__Instructions to follow__: Determine the number of lines in the following entries that hold the word "range". Give only that number.

====== Record extracts ======

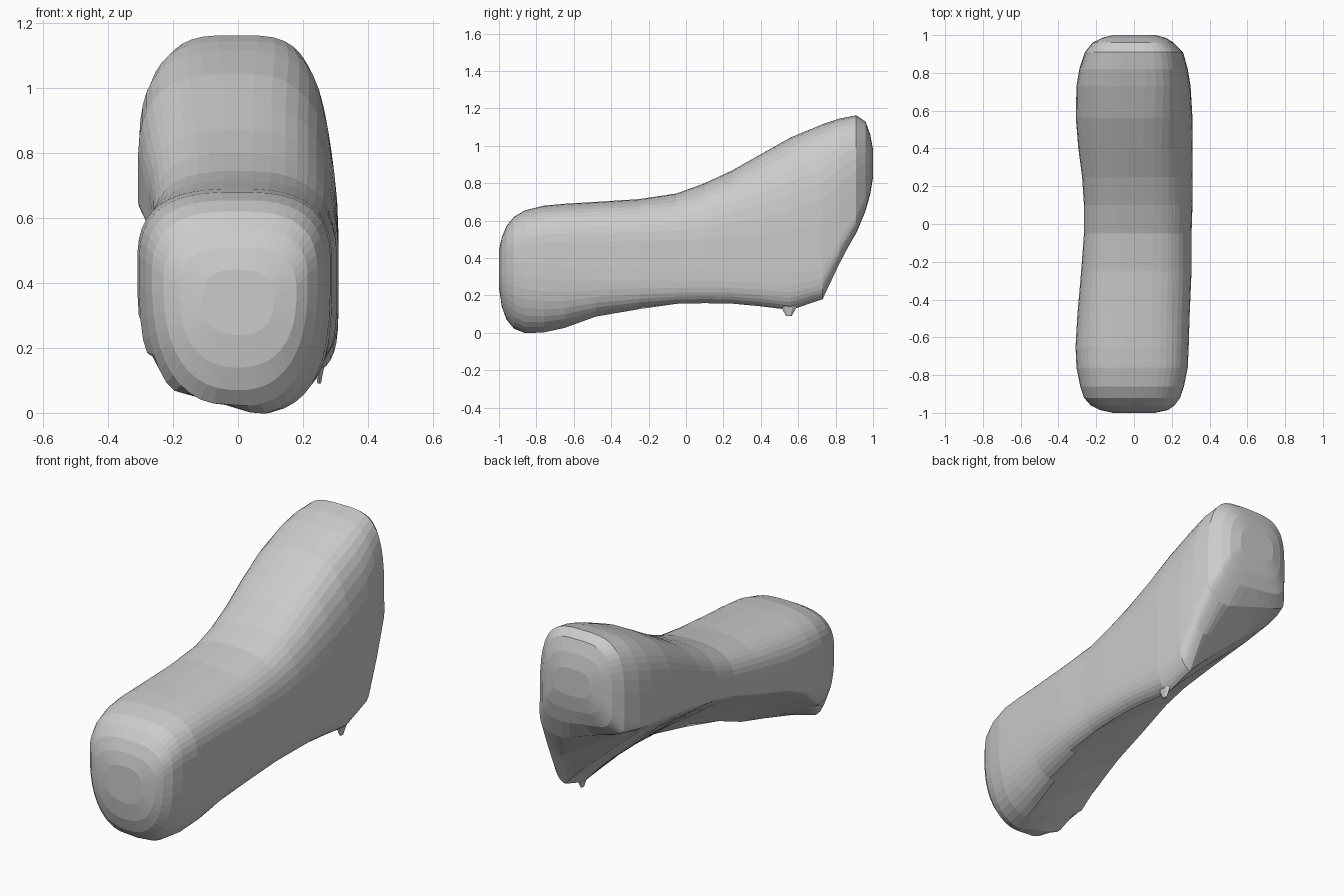
import bpy, bmesh, math

# Stations along the body: y, top z, keel z (right), underside z (left), widest z, left width, right width
STATIONS = [
    (-1.00, 0.44, 0.24, 0.24, 0.34, 0.11, 0.11),
    (-0.985, 0.51, 0.14, 0.14, 0.37, 0.18, 0.18),
    (-0.96, 0.57, 0.07, 0.07, 0.40, 0.23, 0.215),
    (-0.92, 0.62, 0.02, 0.04, 0.42, 0.265, 0.245),
    (-0.86, 0.655, -0.01, 0.09, 0.44, 0.285, 0.265),
    (-0.76, 0.68, -0.005, 0.19, 0.45, 0.305, 0.285),
    (-0.65, 0.69, 0.02, 0.29, 0.46, 0.31, 0.29),
    (-0.48, 0.70, 0.075, 0.37, 0.47, 0.30, 0.295),
    (-0.25, 0.715, 0.117, 0.43, 0.51, 0.28, 0.305),
    (-0.05, 0.745, 0.14, 0.49, 0.55, 0.265, 0.305),
    (0.10, 0.80, 0.143, 0.53, 0.59, 0.265, 0.31),
    (0.25, 0.87, 0.14, 0.56, 0.65, 0.275, 0.31),
    (0.40, 0.955, 0.125, 0.60, 0.70, 0.295, 0.31),
    (0.56, 1.045, 0.105, 0.63, 0.75, 0.308, 0.31),
    (0.73, 1.115, 0.165, 0.65, 0.77, 0.305, 0.30),
    (0.82, 1.145, 0.36, 0.65, 0.78, 0.29, 0.285),
    (0.91, 1.163, 0.53, 0.65, 0.80, 0.26, 0.26),
    (0.96, 1.13, 0.65, 0.69, 0.84, 0.22, 0.21),
    (0.985, 1.06, 0.74, 0.75, 0.88, 0.17, 0.17),
    (1.00, 0.98, 0.83, 0.83, 0.90, 0.11, 0.11),
]
SIDES = 44


def power(v, n):
    return math.copysign(abs(v) ** (2 / n), v)


def section(y, top, keel, left, wide, wl, wr):
    """Rounded section whose underside rises from the right keel to the left edge."""
    mid = max(0.0, min(1.0, (y + 0.95) / 0.9, (1.0 - y) / 0.2))
    back = max(0.0, min(1.0, (y - 0.5) / 0.4))
    start = wr * (0.2 + 0.6 * mid)
    wide_right = max(min(wide, 0.45), (keel + wide) / 2)
    pts = []
    for i in range(SIDES):
        a = 2 * math.pi * (i + 0.5) / SIDES
        c, s = math.cos(a), math.sin(a)
        n = 2.8 + 0.7 * back if s > 0 else 2.4 + 0.4 * back + 3.0 * mid
        x = power(c, n) * (wr if c > 0 else wl)
        w = wide_right if c > 0 else wide
        if s > 0:
            z = w + (top - w) * power(s, n)
        else:
            z = w + (w - keel) * power(s, n)
            t = max(0.0, (start - x) / (start + wl))
            slope = keel + (left - keel) * t ** 0.9
            k = 0.1 * t * mid          # rounds the left lower edge
            z = min(w, (z + slope + math.sqrt((z - slope) ** 2 + k * k)) / 2)
        pts.append((x, y, z))
    return pts


def finish(name, bm):
    bmesh.ops.recalc_face_normals(bm, faces=bm.faces)
    me = bpy.data.meshes.new(name)
    bm.to_mesh(me)
    bm.free()
    ob = bpy.data.objects.new(name, me)
    bpy.context.collection.objects.link(ob)
    return ob


# Main body, lofted through the stations
bm = bmesh.new()
rings = [[bm.verts.new(p) for p in section(*st)] for st in STATIONS]
for r0, r1 in zip(rings, rings[1:]):
    for i in range(SIDES):
        j = (i + 1) % SIDES
        bm.faces.new((r0[i], r0[j], r1[j], r1[i]))
bm.faces.new(rings[0])
bm.faces.new(rings[-1])
finish("body", bm)

# Small pointed tip hanging under the right edge
bm = bmesh.new()
bmesh.ops.create_cone(bm, cap_ends=True, segments=6, radius1=0.015, radius2=0.06, depth=0.08)
for v in bm.verts:
    v.co.x = v.co.x * 0.4 + 0.25
    v.co.y += 0.55
    v.co.z += 0.13
finish("keel_tip", bm)
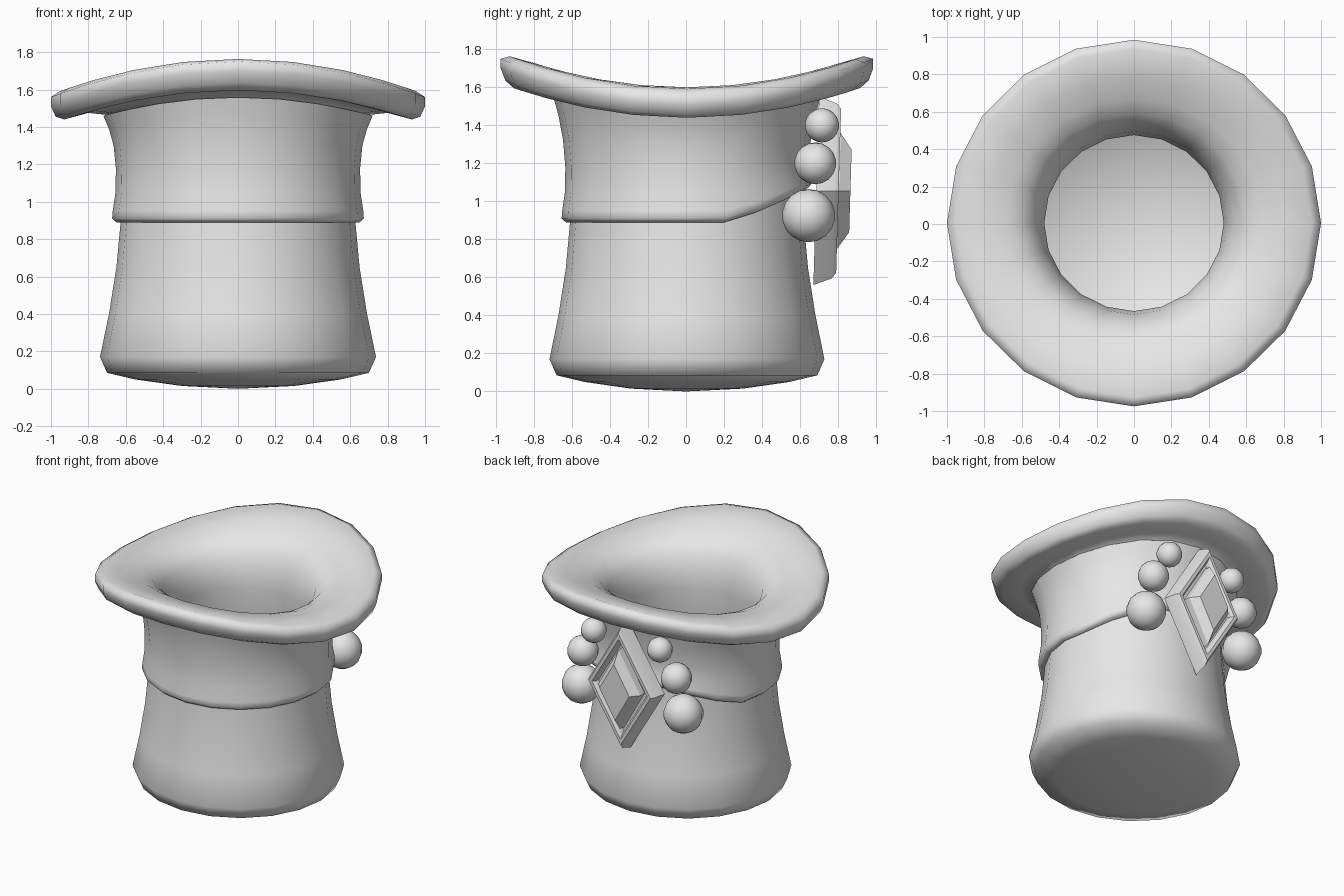
import bpy, bmesh, math
from mathutils import Vector

cube = bpy.data.objects.get("Cube")
if cube:
    bpy.data.objects.remove(cube, do_unlink=True)

grey = bpy.data.materials.new("light_grey")
grey.use_nodes = True
grey.diffuse_color = (0.8, 0.8, 0.8, 1)
grey.node_tree.nodes["Principled BSDF"].inputs["Base Color"].default_value = (0.8, 0.8, 0.8, 1)

SIDES = 20


def finish(name, bm, angle):
    bmesh.ops.recalc_face_normals(bm, faces=bm.faces)
    mesh = bpy.data.meshes.new(name)
    bm.to_mesh(mesh)
    bm.free()
    mesh.materials.append(grey)
    obj = bpy.data.objects.new(name, mesh)
    bpy.context.collection.objects.link(obj)
    bpy.ops.object.select_all(action='DESELECT')
    obj.select_set(True)
    bpy.context.view_layer.objects.active = obj
    bpy.ops.object.shade_smooth_by_angle(angle=math.radians(angle))
    return obj


def bridge(bm, rings, closed=False):
    pairs = list(zip(rings, rings[1:]))
    if closed:
        pairs.append((rings[-1], rings[0]))
    for a, b in pairs:
        n = len(a)
        for i in range(n):
            j = (i + 1) % n
            bm.faces.new((a[i], a[j], b[j], b[i]))


def lathe(bm, profile, warp):
    rings = []
    for r, z in profile:
        ring = []
        for i in range(SIDES):
            a = math.tau * i / SIDES
            x, y = r * math.cos(a), r * math.sin(a)
            ring.append(bm.verts.new(warp(x, y, z)))
        rings.append(ring)
    return rings


def saddle(x, y, z):
    # the brim sweeps up at front and back
    blend = min(1, max(0, (z - 1.25) / 0.2))
    return x, y * 0.98 + 0.005, z + 0.19 * y * y * blend


def band_warp(x, y, z):
    # the lower edge of the band climbs toward the ornament
    lift = max(0, (y - 0.2) / 0.45) ** 1.3 * 0.18
    low = min(1, max(0, (1.3 - z) / 0.4))
    return saddle(x, y, z + lift * low)


# Upturned hat: base, outer wall, brim, funnel and inner floor in one profile
hat_profile = [
    (0.3, 0.015), (0.55, 0.05), (0.70, 0.085), (0.738, 0.17), (0.69, 0.4),
    (0.65, 0.65), (0.625, 0.92), (0.61, 1.2), (0.66, 1.46), (0.80, 1.475),
    (0.93, 1.44), (0.975, 1.455), (1.0, 1.51), (1.0, 1.56), (0.95, 1.592),
    (0.80, 1.6), (0.68, 1.59), (0.60, 1.56), (0.54, 1.5), (0.5, 1.41),
    (0.48, 1.3), (0.52, 1.0), (0.58, 0.6), (0.64, 0.2), (0.6, 0.14),
]
bm = bmesh.new()
rings = lathe(bm, hat_profile, saddle)
bridge(bm, rings)
for ring, z in ((rings[0], 0), (rings[-1], 0.13)):
    tip = bm.verts.new((0, 0, z))
    for i in range(SIDES):
        bm.faces.new((ring[i], ring[(i + 1) % SIDES], tip))
finish("hat_body", bm, 75)

# Band wrapped around the wall below the brim
band_profile = [
    (0.60, 0.9), (0.65, 0.89), (0.673, 0.91), (0.67, 0.95), (0.655, 1.05),
    (0.653, 1.18), (0.665, 1.3), (0.69, 1.39), (0.72, 1.46), (0.64, 1.47),
    (0.59, 1.3),
]
bm = bmesh.new()
bridge(bm, lathe(bm, band_profile, band_warp), closed=True)
finish("hat_band", bm, 75)


def diamond(name, layers, width, height):
    # stacked rhombus outlines, leaning slightly with the wall
    bm = bmesh.new()
    rings = []
    for scale, y in layers:
        ring = []
        for dx, dz in ((1, 0), (0, 1), (-1, 0), (0, -1)):
            z = dz * height * scale
            ring.append(bm.verts.new((dx * width * scale, y + 0.03 * z, 1.055 + z)))
        rings.append(ring)
    bridge(bm, rings)
    bm.faces.new(rings[0])
    bm.faces.new(rings[-1])
    return finish(name, bm, 25)


# Ornament on the back: framed faceted gem
diamond("ornament_frame", [(1, 0.685), (0.93, 0.78), (0.87, 0.803), (0.78, 0.803),
                           (0.72, 0.785), (0.70, 0.755)], 0.30, 0.495)
diamond("ornament_gem", [(1, 0.74), (0.98, 0.805), (0.70, 0.865)], 0.18, 0.31)

# Graduated beads on both sides of the ornament
beads = {"large": (0.43, 0.645, 0.925, 0.14),
         "middle": (0.395, 0.68, 1.2, 0.11),
         "small": (0.28, 0.715, 1.4, 0.09)}
for label, (x, y, z, r) in beads.items():
    for side, sign in (("left", 1), ("right", -1)):
        bm = bmesh.new()
        bmesh.ops.create_uvsphere(bm, u_segments=14, v_segments=9, radius=r)
        bmesh.ops.translate(bm, verts=bm.verts, vec=Vector((sign * x, y, z)))
        finish(f"{label}_bead_{side}", bm, 60)
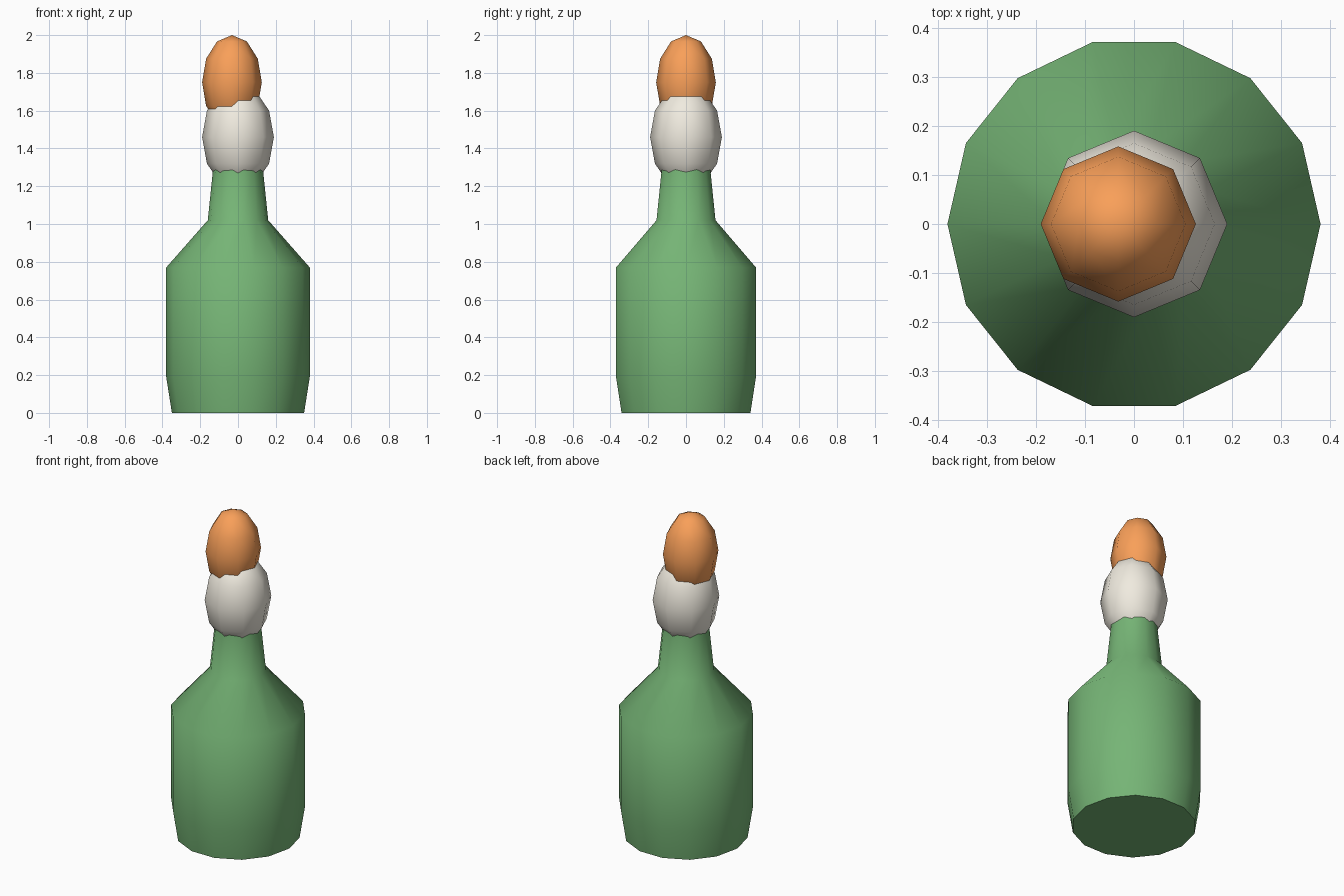
import bpy, bmesh, math

if "Cube" in bpy.data.objects:
    bpy.data.objects.remove(bpy.data.objects["Cube"])


def finish(obj, colour):
    mat = bpy.data.materials.new(obj.name + "_colour")
    mat.diffuse_color = (*colour, 1)
    mat.use_nodes = True
    mat.node_tree.nodes["Principled BSDF"].inputs["Base Color"].default_value = mat.diffuse_color
    obj.data.materials.append(mat)
    bpy.ops.object.select_all(action='DESELECT')
    obj.select_set(True)
    bpy.context.view_layer.objects.active = obj
    bpy.ops.object.shade_smooth_by_angle(angle=math.radians(65))


def lathe(name, profile, sides, colour):
    bm = bmesh.new()
    rings = []
    for r, z in profile:
        angles = [2 * math.pi * i / sides for i in range(sides)]
        rings.append([bm.verts.new((r * math.cos(a), r * math.sin(a), z)) for a in angles])
    for low, high in zip(rings, rings[1:]):
        for i in range(sides):
            j = (i + 1) % sides
            bm.faces.new((low[i], low[j], high[j], high[i]))
    bm.faces.new(rings[0][::-1])
    bm.faces.new(rings[-1])
    mesh = bpy.data.meshes.new(name)
    bm.to_mesh(mesh)
    bm.free()
    obj = bpy.data.objects.new(name, mesh)
    bpy.context.collection.objects.link(obj)
    finish(obj, colour)


def ellipsoid(name, centre, radius, half_height, colour):
    bpy.ops.mesh.primitive_uv_sphere_add(segments=8, ring_count=6, radius=1, location=centre)
    obj = bpy.context.object
    obj.name = name
    obj.scale = (radius, radius, half_height)
    bpy.ops.object.transform_apply(location=False, rotation=False, scale=True)
    finish(obj, colour)


# Bottle: tapered base, straight body, sloping shoulder and neck
lathe("bottle", [(0.35, 0), (0.38, 0.19), (0.38, 0.77), (0.16, 1.02), (0.13, 1.31)],
      14, (0.18, 0.46, 0.18))

# Rag stuffed in the neck, with the flame on top leaning to one side
ellipsoid("rag", (0, 0, 1.46), 0.19, 0.28, (0.87, 0.83, 0.74))
ellipsoid("flame", (-0.032, 0, 1.75), 0.158, 0.25, (0.95, 0.35, 0.10))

======

__Answer to the problem__: 7